-- RECORDS TO PROCESS follows --

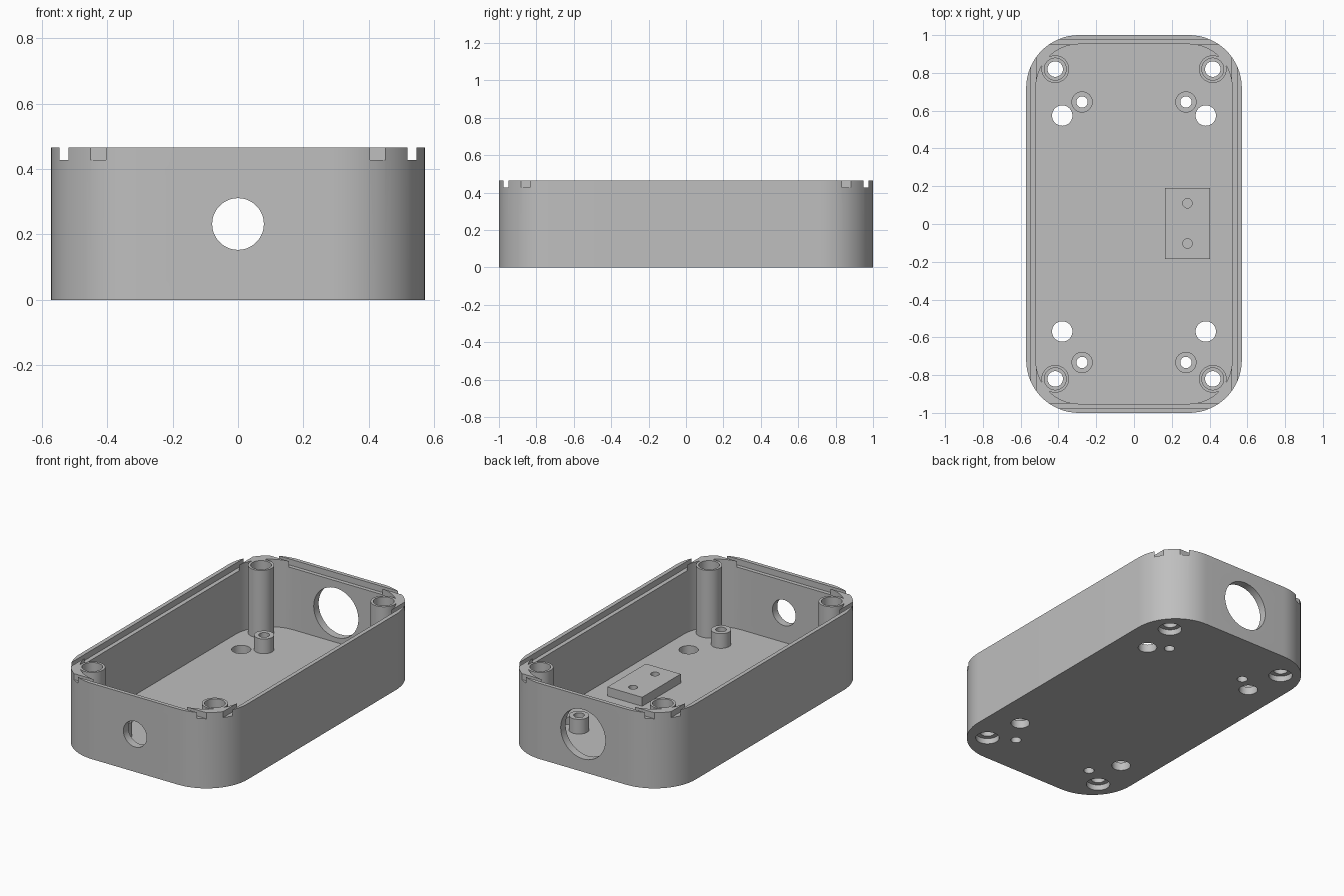
import bpy, bmesh
from math import cos, sin, pi, radians
from mathutils import Matrix, Vector

old = bpy.data.objects.get("Cube")
if old:
    bpy.data.objects.remove(old, do_unlink=True)

HX, HY, TOP, FLOOR = 0.571, 1.0, 0.465, 0.05
WALL_X, WALL_Y, RADIUS = 0.051, 0.048, 0.28

grey = bpy.data.materials.new("grey plastic")
grey.use_nodes = True
grey.diffuse_color = (0.52, 0.52, 0.52, 1)
grey.node_tree.nodes["Principled BSDF"].inputs["Base Color"].default_value = (0.52, 0.52, 0.52, 1)


def make_object(name, bm):
    bmesh.ops.recalc_face_normals(bm, faces=bm.faces)
    mesh = bpy.data.meshes.new(name)
    bm.to_mesh(mesh)
    bm.free()
    mesh.materials.append(grey)
    obj = bpy.data.objects.new(name, mesh)
    bpy.context.collection.objects.link(obj)
    return obj


def rounded_box(name, hx, hy, r, z0, z1, steps=16):
    """Extruded rounded rectangle."""
    bm = bmesh.new()
    ring = []
    for quarter, (sx, sy) in enumerate([(1, 1), (-1, 1), (-1, -1), (1, -1)]):
        for i in range(steps + 1):
            a = (quarter + i / steps) * pi / 2
            ring.append(bm.verts.new((sx * (hx - r) + r * cos(a), sy * (hy - r) + r * sin(a), z0)))
    face = bm.faces.new(ring)
    top = bmesh.ops.extrude_face_region(bm, geom=[face])["geom"]
    bmesh.ops.translate(bm, vec=(0, 0, z1 - z0), verts=[v for v in top if isinstance(v, bmesh.types.BMVert)])
    return make_object(name, bm)


def box(name, x0, x1, y0, y1, z0, z1):
    bm = bmesh.new()
    size = Matrix.Diagonal((x1 - x0, y1 - y0, z1 - z0, 1))
    middle = Matrix.Translation(((x0 + x1) / 2, (y0 + y1) / 2, (z0 + z1) / 2))
    bmesh.ops.create_cube(bm, size=1, matrix=middle @ size)
    return make_object(name, bm)


def cylinder(name, centre, r, length, axis="Z"):
    bm = bmesh.new()
    turn = Matrix.Rotation(pi / 2, 4, "X") if axis == "Y" else Matrix()
    bmesh.ops.create_cone(bm, cap_ends=True, segments=48, radius1=r, radius2=r,
                          depth=length, matrix=Matrix.Translation(centre) @ turn)
    return make_object(name, bm)


def lathe(name, profile, x, y):
    """Closed profile of (radius, height) points turned about a vertical axis."""
    bm = bmesh.new()
    verts = [bm.verts.new((r, 0, z)) for r, z in profile]
    edges = [bm.edges.new((verts[i - 1], verts[i])) for i in range(len(verts))]
    bmesh.ops.spin(bm, geom=verts + edges, cent=(0, 0, 0), axis=(0, 0, 1),
                   angle=2 * pi, steps=48, use_merge=False)
    bmesh.ops.remove_doubles(bm, verts=bm.verts, dist=1e-5)
    bmesh.ops.translate(bm, vec=(x, y, 0), verts=bm.verts)
    return make_object(name, bm)


def cut(target, cutter):
    """Subtract the cutter and discard it."""
    cutter.hide_render = True
    mod = target.modifiers.new("cut", "BOOLEAN")
    mod.operation = "DIFFERENCE"
    mod.solver = "EXACT"
    mod.object = cutter
    graph = bpy.context.evaluated_depsgraph_get()
    mesh = bpy.data.meshes.new_from_object(target.evaluated_get(graph))
    target.modifiers.clear()
    target.data = mesh
    bpy.data.objects.remove(cutter, do_unlink=True)


def smooth(obj):
    bpy.ops.object.select_all(action="DESELECT")
    obj.select_set(True)
    bpy.context.view_layer.objects.active = obj
    bpy.ops.object.shade_smooth_by_angle(angle=radians(30))


# Tray with its hollow
shell = rounded_box("case_shell", HX, HY, RADIUS, 0, TOP)
cut(shell, rounded_box("cavity", HX - WALL_X, HY - WALL_Y, RADIUS - 0.049, FLOOR, 1))

# Straight lid grooves running out through the rounded corners
for s in (-1, 1):
    x0, x1 = sorted((s * 0.518, s * 0.546))
    cut(shell, box("side_groove", x0, x1, -1.1, 1.1, 0.428, 0.6))
    y0, y1 = sorted((s * 0.95, s * 0.976))
    cut(shell, box("end_groove", -0.7, 0.7, y0, y1, 0.428, 0.6))

# Cable openings: small at the front, large at the back
cut(shell, cylinder("front_port", (0, -1, 0.232), 0.079, 0.3, "Y"))
cut(shell, cylinder("back_port", (0, 1, 0.232), 0.152, 0.3, "Y"))

# Corner screw bosses, small standoffs and floor holes, mirrored left and right
parts = [shell]
for side, s in (("left", 1), ("right", -1)):
    for end, boss_y, post_y, hole_y in (("front", -0.82, -0.733, -0.569), ("back", 0.82, 0.646, 0.574)):
        x = s * 0.417
        cut(shell, cylinder("screw_hole", (x, boss_y, 0), 0.041, 0.2))
        cut(shell, cylinder("screw_head_recess", (x, boss_y, 0), 0.068, 0.07))
        parts.append(lathe(f"{end}_{side}_screw_boss",
                           [(0.041, FLOOR), (0.073, FLOOR), (0.073, TOP),
                            (0.058, TOP), (0.058, 0.4), (0.041, 0.4)], x, boss_y))
        x = s * 0.275
        cut(shell, cylinder("standoff_hole", (x, post_y, 0), 0.03, 0.2))
        parts.append(lathe(f"{end}_{side}_standoff",
                           [(0.03, FLOOR), (0.056, FLOOR), (0.056, 0.14), (0.03, 0.14)], x, post_y))
        cut(shell, cylinder("floor_hole", (s * 0.38, hole_y, 0), 0.054, 0.2))

# Raised mounting pad with two blind holes
pad = box("mounting_pad", 0.165, 0.402, -0.185, 0.19, 0.045, 0.105)
for y in (-0.103, 0.11):
    cut(pad, cylinder("pad_hole", (0.283, y, 0.105), 0.025, 0.09))
parts.append(pad)

for part in parts:
    smooth(part)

-- RECORDS TO PROCESS concluded --

EXERCISE PROMPT: Leave out the pictures and retype the rest of the entries exactly.

WRITTEN RESPONSE:
import bpy, bmesh
from math import cos, sin, pi, radians
from mathutils import Matrix, Vector

old = bpy.data.objects.get("Cube")
if old:
    bpy.data.objects.remove(old, do_unlink=True)

HX, HY, TOP, FLOOR = 0.571, 1.0, 0.465, 0.05
WALL_X, WALL_Y, RADIUS = 0.051, 0.048, 0.28

grey = bpy.data.materials.new("grey plastic")
grey.use_nodes = True
grey.diffuse_color = (0.52, 0.52, 0.52, 1)
grey.node_tree.nodes["Principled BSDF"].inputs["Base Color"].default_value = (0.52, 0.52, 0.52, 1)


def make_object(name, bm):
    bmesh.ops.recalc_face_normals(bm, faces=bm.faces)
    mesh = bpy.data.meshes.new(name)
    bm.to_mesh(mesh)
    bm.free()
    mesh.materials.append(grey)
    obj = bpy.data.objects.new(name, mesh)
    bpy.context.collection.objects.link(obj)
    return obj


def rounded_box(name, hx, hy, r, z0, z1, steps=16):
    """Extruded rounded rectangle."""
    bm = bmesh.new()
    ring = []
    for quarter, (sx, sy) in enumerate([(1, 1), (-1, 1), (-1, -1), (1, -1)]):
        for i in range(steps + 1):
            a = (quarter + i / steps) * pi / 2
            ring.append(bm.verts.new((sx * (hx - r) + r * cos(a), sy * (hy - r) + r * sin(a), z0)))
    face = bm.faces.new(ring)
    top = bmesh.ops.extrude_face_region(bm, geom=[face])["geom"]
    bmesh.ops.translate(bm, vec=(0, 0, z1 - z0), verts=[v for v in top if isinstance(v, bmesh.types.BMVert)])
    return make_object(name, bm)


def box(name, x0, x1, y0, y1, z0, z1):
    bm = bmesh.new()
    size = Matrix.Diagonal((x1 - x0, y1 - y0, z1 - z0, 1))
    middle = Matrix.Translation(((x0 + x1) / 2, (y0 + y1) / 2, (z0 + z1) / 2))
    bmesh.ops.create_cube(bm, size=1, matrix=middle @ size)
    return make_object(name, bm)


def cylinder(name, centre, r, length, axis="Z"):
    bm = bmesh.new()
    turn = Matrix.Rotation(pi / 2, 4, "X") if axis == "Y" else Matrix()
    bmesh.ops.create_cone(bm, cap_ends=True, segments=48, radius1=r, radius2=r,
                          depth=length, matrix=Matrix.Translation(centre) @ turn)
    return make_object(name, bm)


def lathe(name, profile, x, y):
    """Closed profile of (radius, height) points turned about a vertical axis."""
    bm = bmesh.new()
    verts = [bm.verts.new((r, 0, z)) for r, z in profile]
    edges = [bm.edges.new((verts[i - 1], verts[i])) for i in range(len(verts))]
    bmesh.ops.spin(bm, geom=verts + edges, cent=(0, 0, 0), axis=(0, 0, 1),
                   angle=2 * pi, steps=48, use_merge=False)
    bmesh.ops.remove_doubles(bm, verts=bm.verts, dist=1e-5)
    bmesh.ops.translate(bm, vec=(x, y, 0), verts=bm.verts)
    return make_object(name, bm)


def cut(target, cutter):
    """Subtract the cutter and discard it."""
    cutter.hide_render = True
    mod = target.modifiers.new("cut", "BOOLEAN")
    mod.operation = "DIFFERENCE"
    mod.solver = "EXACT"
    mod.object = cutter
    graph = bpy.context.evaluated_depsgraph_get()
    mesh = bpy.data.meshes.new_from_object(target.evaluated_get(graph))
    target.modifiers.clear()
    target.data = mesh
    bpy.data.objects.remove(cutter, do_unlink=True)


def smooth(obj):
    bpy.ops.object.select_all(action="DESELECT")
    obj.select_set(True)
    bpy.context.view_layer.objects.active = obj
    bpy.ops.object.shade_smooth_by_angle(angle=radians(30))


# Tray with its hollow
shell = rounded_box("case_shell", HX, HY, RADIUS, 0, TOP)
cut(shell, rounded_box("cavity", HX - WALL_X, HY - WALL_Y, RADIUS - 0.049, FLOOR, 1))

# Straight lid grooves running out through the rounded corners
for s in (-1, 1):
    x0, x1 = sorted((s * 0.518, s * 0.546))
    cut(shell, box("side_groove", x0, x1, -1.1, 1.1, 0.428, 0.6))
    y0, y1 = sorted((s * 0.95, s * 0.976))
    cut(shell, box("end_groove", -0.7, 0.7, y0, y1, 0.428, 0.6))

# Cable openings: small at the front, large at the back
cut(shell, cylinder("front_port", (0, -1, 0.232), 0.079, 0.3, "Y"))
cut(shell, cylinder("back_port", (0, 1, 0.232), 0.152, 0.3, "Y"))

# Corner screw bosses, small standoffs and floor holes, mirrored left and right
parts = [shell]
for side, s in (("left", 1), ("right", -1)):
    for end, boss_y, post_y, hole_y in (("front", -0.82, -0.733, -0.569), ("back", 0.82, 0.646, 0.574)):
        x = s * 0.417
        cut(shell, cylinder("screw_hole", (x, boss_y, 0), 0.041, 0.2))
        cut(shell, cylinder("screw_head_recess", (x, boss_y, 0), 0.068, 0.07))
        parts.append(lathe(f"{end}_{side}_screw_boss",
                           [(0.041, FLOOR), (0.073, FLOOR), (0.073, TOP),
                            (0.058, TOP), (0.058, 0.4), (0.041, 0.4)], x, boss_y))
        x = s * 0.275
        cut(shell, cylinder("standoff_hole", (x, post_y, 0), 0.03, 0.2))
        parts.append(lathe(f"{end}_{side}_standoff",
                           [(0.03, FLOOR), (0.056, FLOOR), (0.056, 0.14), (0.03, 0.14)], x, post_y))
        cut(shell, cylinder("floor_hole", (s * 0.38, hole_y, 0), 0.054, 0.2))

# Raised mounting pad with two blind holes
pad = box("mounting_pad", 0.165, 0.402, -0.185, 0.19, 0.045, 0.105)
for y in (-0.103, 0.11):
    cut(pad, cylinder("pad_hole", (0.283, y, 0.105), 0.025, 0.09))
parts.append(pad)

for part in parts:
    smooth(part)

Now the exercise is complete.